  • Carefully consider the use of phrases like "themes emerged." This phrasing implies that the themes lay passively in the data, waiting for the researcher to pluck them out. This description leaves little room for describing how the researcher "saw" the themes and decided which were relevant to the study. Ryan and Bernard (2003) offer a terrific guide to ways that you might identify themes in the data, using both your own observations as well as manipulations of the data. 

How will you report the results of your coding process? 

How you report your coding process should align with the methodology you've chosen. Your methodology may call for careful and consistent application of a coding scheme, with reports of inter-rater reliability and counts of how often a code appears within the data. Or you may use the codes to help develop a rich description of an experience, without needing to indicate precisely how often the code was applied. 

How will you code collaboratively?

If you are working with another researcher or a team, your coding process requires careful planning and implementation. You will likely need to have regular conversations about your process, particularly if your goal is to develop and consistently apply a coding scheme across your data. 

Coding Features in QDA Software Programs

The MAXQDA interface is the same across Mac and Windows devices. 

Useful Resources on Coding

Citations

Deterding, N. M., & Waters, M. C. (2021). Flexible coding of in-depth interviews: A twenty-first-century approach. Sociological Methods & Research, 50(2), 708–739. https://doi.org/10.1177/0049124118799377
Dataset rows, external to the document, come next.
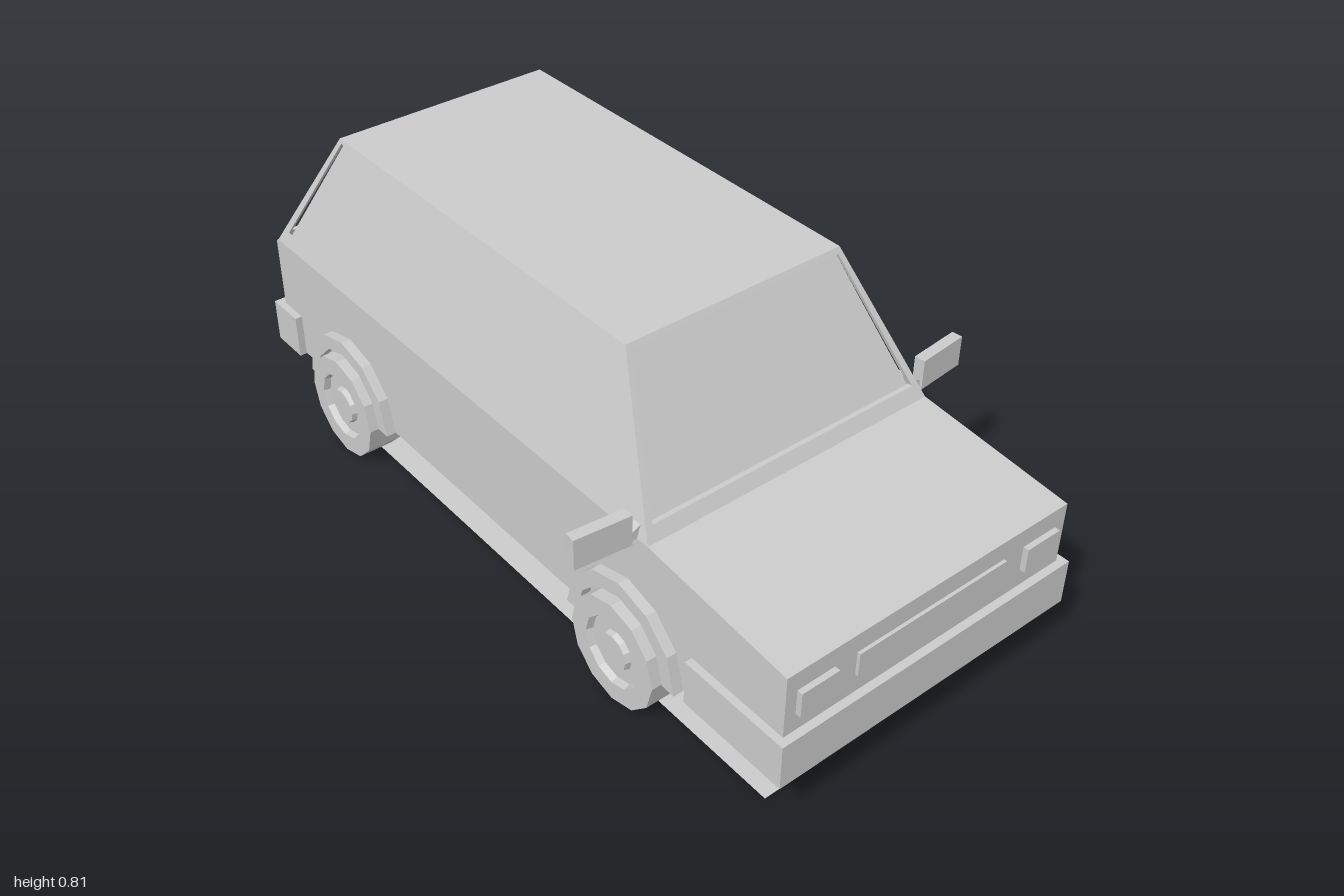
import * as THREE from 'three';
import { ConvexGeometry } from 'three/addons/geometries/ConvexGeometry.js';

const material = new THREE.MeshStandardMaterial({ color: 0xcccccc, flatShading: true });
const thinMaterial = new THREE.MeshStandardMaterial({ color: 0xcccccc, flatShading: true, side: THREE.DoubleSide });

const BELT = 0.465, ROOF = 0.81, RECESS = 0.012;

function polygon(points) {
  return new THREE.Shape(points.map(([x, y]) => new THREE.Vector2(x, y)));
}

function add(parent, name, geometry, mat = material) {
  const mesh = new THREE.Mesh(geometry, mat);
  mesh.name = name;
  parent.add(mesh);
  return mesh;
}

// Box given by its lower and upper limits on each axis
function addBox(parent, name, [x0, x1], [y0, y1], [z0, z1]) {
  const mesh = add(parent, name, new THREE.BoxGeometry(x1 - x0, y1 - y0, z1 - z0));
  mesh.position.set((x0 + x1) / 2, (y0 + y1) / 2, (z0 + z1) / 2);
  return mesh;
}

// Cabin wall: an upright panel with window holes, leaned inwards by a shear and turned to its side
function addWall(parent, name, outline, windows, distBottom, distTop, angle) {
  const shape = polygon(outline);
  shape.holes = windows.map(polygon);
  const geometry = new THREE.ExtrudeGeometry(shape, { depth: RECESS, bevelEnabled: false });
  const k = (distBottom - distTop) / (ROOF - BELT);
  geometry.applyMatrix4(new THREE.Matrix4().set(
    1, 0, 0, 0,
    0, 1, 0, 0,
    0, -k, 1, distBottom + k * BELT - RECESS,
    0, 0, 0, 1));
  geometry.rotateY(angle);
  add(parent, name, geometry);
}

function createCabin() {
  const cabin = new THREE.Group();
  cabin.name = 'cabin';
  const xb = 0.408, xt = 0.302, fb = 0.56, ft = 0.355, rb = 0.965, rt = 0.765;

  // Glass core seen through the window openings
  const corners = [];
  for (const [y, x, f, r] of [[BELT - 0.02, xb, fb, rb], [ROOF - 0.002, xt, ft, rt]])
    for (const s of [-1, 1])
      for (const z of [f - RECESS, -r + RECESS])
        corners.push(new THREE.Vector3(s * (x - RECESS), y, z));
  add(cabin, 'windowGlass', new ConvexGeometry(corners));
  addBox(cabin, 'roof', [-xt, xt], [ROOF - 0.01, ROOF], [-rt, ft]);

  // Front and rear frames
  const endOutline = [[-xb, BELT], [xb, BELT], [xt, ROOF], [-xt, ROOF]];
  const endWindow = [[-0.38, 0.497], [0.38, 0.497], [0.292, 0.797], [-0.292, 0.797]];
  addWall(cabin, 'windscreenFrame', endOutline, [endWindow], fb, ft, 0);
  addWall(cabin, 'rearWindowFrame', endOutline, [endWindow], rb, rt, Math.PI);

  // Side frames with three windows each, drawn in z and y
  const sideOutline = [[fb, BELT], [-rb, BELT], [-rt, ROOF], [ft, ROOF]];
  const sideWindows = [
    [[0.51, 0.503], [0.02, 0.503], [0.02, 0.8], [0.348, 0.8]],
    [[-0.003, 0.503], [-0.43, 0.503], [-0.43, 0.8], [-0.003, 0.8]],
    [[-0.455, 0.503], [-0.92, 0.503], [-0.755, 0.8], [-0.455, 0.8]],
  ];
  for (const s of [-1, 1]) {
    const turn = (pts) => pts.map(([z, y]) => [-s * z, y]);
    addWall(cabin, s > 0 ? 'leftWindowFrame' : 'rightWindowFrame',
      turn(sideOutline), sideWindows.map(turn), xb, xt, s * Math.PI / 2);
  }
  return cabin;
}

// Twelve-sided wheel with recessed rim and raised hub, its axis along x
function createWheel() {
  const profile = [[0, -0.048], [0.14, -0.048], [0.14, 0.047], [0.09, 0.047], [0.085, 0.03],
    [0.05, 0.03], [0.046, 0.044], [0, 0.044]].map(([r, y]) => new THREE.Vector2(r, y));
  const geometry = new THREE.LatheGeometry(profile, 12);
  geometry.rotateZ(-Math.PI / 2);
  return geometry;
}

// Half ring standing out around a wheel, extruded along x
function createArch() {
  const points = [];
  for (let i = 0; i <= 6; i++) points.push([0.186 * Math.cos(i * Math.PI / 6), 0.186 * Math.sin(i * Math.PI / 6)]);
  for (let i = 6; i >= 0; i--) points.push([0.147 * Math.cos(i * Math.PI / 6), 0.147 * Math.sin(i * Math.PI / 6)]);
  const geometry = new THREE.ExtrudeGeometry(polygon(points), { depth: 0.04, bevelEnabled: false });
  geometry.translate(0, 0, -0.02);
  geometry.rotateY(Math.PI / 2);
  return geometry;
}

// Wing mirror with a recessed glass facing back
function createMirror(s) {
  const mirror = new THREE.Group();
  mirror.name = s > 0 ? 'leftMirror' : 'rightMirror';
  const head = new THREE.Group();
  head.name = 'mirrorHead';
  const rect = (w, h) => [[-w, -h], [w, -h], [w, h], [-w, h]];
  const frame = polygon(rect(0.07, 0.04));
  frame.holes = [polygon(rect(0.062, 0.032))];
  const shell = new THREE.ExtrudeGeometry(frame, { depth: 0.028, bevelEnabled: false });
  add(head, 'mirrorShell', shell.translate(0, 0, -0.014));
  addBox(head, 'mirrorGlass', [-0.07, 0.07], [-0.04, 0.04], [-0.006, 0.014]);
  head.position.set(s * 0.494, 0.5, 0.511);
  head.rotation.y = s * 0.1;
  mirror.add(head);
  const arm = polygon([[s * 0.39, 0.464], [s * 0.428, 0.464], [s * 0.428, 0.482], [s * 0.39, 0.5]]);
  const armGeometry = new THREE.ExtrudeGeometry(arm, { depth: 0.02, bevelEnabled: false });
  add(mirror, 'mirrorArm', armGeometry.translate(0, 0, 0.505));
  return mirror;
}

export function createModel() {
  const car = new THREE.Group();
  car.name = 'car';

  // Lower body from its side profile
  const side = polygon([[0.98, 0.145], [0.98, 0.425], [0.56, BELT], [-0.967, BELT], [-0.975, 0.458], [-0.975, 0.145]]);
  const body = new THREE.ExtrudeGeometry(side, { depth: 0.816, bevelEnabled: false });
  body.translate(0, 0, -0.408);
  body.rotateY(-Math.PI / 2);
  add(car, 'lowerBody', body);
  car.add(createCabin());

  // Bumpers, grille and rear handle
  addBox(car, 'frontBumper', [-0.427, 0.427], [0.143, 0.262], [0.705, 1]);
  addBox(car, 'rearBumper', [-0.427, 0.427], [0.143, 0.262], [-1, -0.89]);
  addBox(car, 'grille', [-0.216, 0.216], [0.313, 0.375], [0.97, 0.988]);
  addBox(car, 'tailgateHandle', [-0.068, 0.068], [0.335, 0.355], [-0.99, -0.965]);

  // Parts found on both sides
  const wheelGeometry = createWheel(), archGeometry = createArch();
  for (const s of [-1, 1]) {
    const label = s > 0 ? 'Left' : 'Right';
    const span = (a, b) => (s > 0 ? [a, b] : [-b, -a]);
    addBox(car, 'headlight' + label, span(0.277, 0.378), [0.31, 0.375], [0.97, 0.994]);
    addBox(car, 'tailLight' + label, span(0.267, 0.392), [0.315, 0.378], [-0.992, -0.965]);
    for (const [end, z] of [['front', 0.495], ['rear', -0.63]]) {
      const wheel = add(car, end + 'Wheel' + label, wheelGeometry);
      wheel.position.set(s * 0.408, 0.14, z);
      wheel.rotation.y = s > 0 ? 0 : Math.PI;
      add(car, end + 'WheelArch' + label, archGeometry).position.set(s * 0.414, 0.145, z);
    }
    car.add(createMirror(s));
  }

  // Flat sheet on the ground under the car
  const sheet = new THREE.PlaneGeometry(0.76, 1.83);
  sheet.rotateX(-Math.PI / 2);
  add(car, 'groundSheet', sheet, thinMaterial);
  return car;
}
Farley, J., Duppong Hurley, K., & Aitken, A. A. (2020). Monitoring implementation in program evaluation with direct audio coding. Evaluation and Program Planning, 83, 101854. https://doi.org/10.1016/j.evalprogplan.2020.101854

Ryan, G. W., & Bernard, H. R. (2003). Techniques to identify themes. Field Methods, 15(1), 85–109. https://doi.org/10.1177/1525822X02239569.